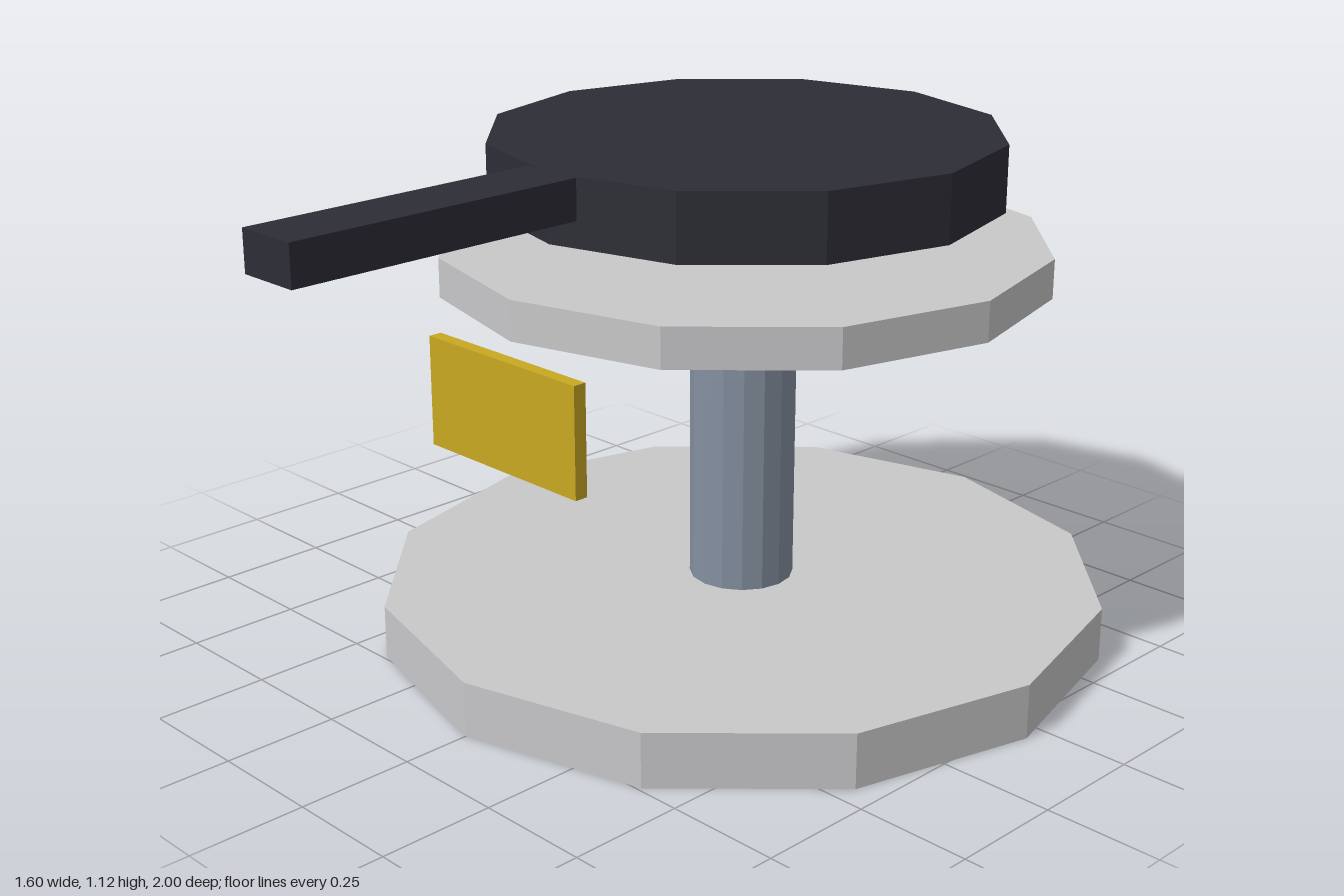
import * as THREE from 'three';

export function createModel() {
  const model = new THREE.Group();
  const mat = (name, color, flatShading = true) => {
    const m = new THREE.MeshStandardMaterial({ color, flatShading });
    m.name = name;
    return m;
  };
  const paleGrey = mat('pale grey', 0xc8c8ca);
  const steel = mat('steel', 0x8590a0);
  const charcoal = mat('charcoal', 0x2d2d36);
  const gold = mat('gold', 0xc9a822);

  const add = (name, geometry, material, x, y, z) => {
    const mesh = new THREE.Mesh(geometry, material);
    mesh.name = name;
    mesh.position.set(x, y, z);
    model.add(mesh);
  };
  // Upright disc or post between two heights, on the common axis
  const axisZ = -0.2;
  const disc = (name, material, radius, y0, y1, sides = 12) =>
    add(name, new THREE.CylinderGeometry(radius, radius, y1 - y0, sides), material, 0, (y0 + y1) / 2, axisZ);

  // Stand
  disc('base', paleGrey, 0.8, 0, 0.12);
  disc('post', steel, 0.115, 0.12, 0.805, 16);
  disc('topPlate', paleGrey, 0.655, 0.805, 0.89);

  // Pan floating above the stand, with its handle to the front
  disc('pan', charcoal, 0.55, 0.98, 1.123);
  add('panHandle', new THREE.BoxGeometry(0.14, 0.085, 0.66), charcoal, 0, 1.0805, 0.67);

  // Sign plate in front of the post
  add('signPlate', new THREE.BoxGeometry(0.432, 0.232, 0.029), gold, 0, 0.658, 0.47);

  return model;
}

Task to carry out: Set down the records again exactly as they appear, leaving each picture behind.

Answer for the task:
import * as THREE from 'three';

export function createModel() {
  const model = new THREE.Group();
  const mat = (name, color, flatShading = true) => {
    const m = new THREE.MeshStandardMaterial({ color, flatShading });
    m.name = name;
    return m;
  };
  const paleGrey = mat('pale grey', 0xc8c8ca);
  const steel = mat('steel', 0x8590a0);
  const charcoal = mat('charcoal', 0x2d2d36);
  const gold = mat('gold', 0xc9a822);

  const add = (name, geometry, material, x, y, z) => {
    const mesh = new THREE.Mesh(geometry, material);
    mesh.name = name;
    mesh.position.set(x, y, z);
    model.add(mesh);
  };
  // Upright disc or post between two heights, on the common axis
  const axisZ = -0.2;
  const disc = (name, material, radius, y0, y1, sides = 12) =>
    add(name, new THREE.CylinderGeometry(radius, radius, y1 - y0, sides), material, 0, (y0 + y1) / 2, axisZ);

  // Stand
  disc('base', paleGrey, 0.8, 0, 0.12);
  disc('post', steel, 0.115, 0.12, 0.805, 16);
  disc('topPlate', paleGrey, 0.655, 0.805, 0.89);

  // Pan floating above the stand, with its handle to the front
  disc('pan', charcoal, 0.55, 0.98, 1.123);
  add('panHandle', new THREE.BoxGeometry(0.14, 0.085, 0.66), charcoal, 0, 1.0805, 0.67);

  // Sign plate in front of the post
  add('signPlate', new THREE.BoxGeometry(0.432, 0.232, 0.029), gold, 0, 0.658, 0.47);

  return model;
}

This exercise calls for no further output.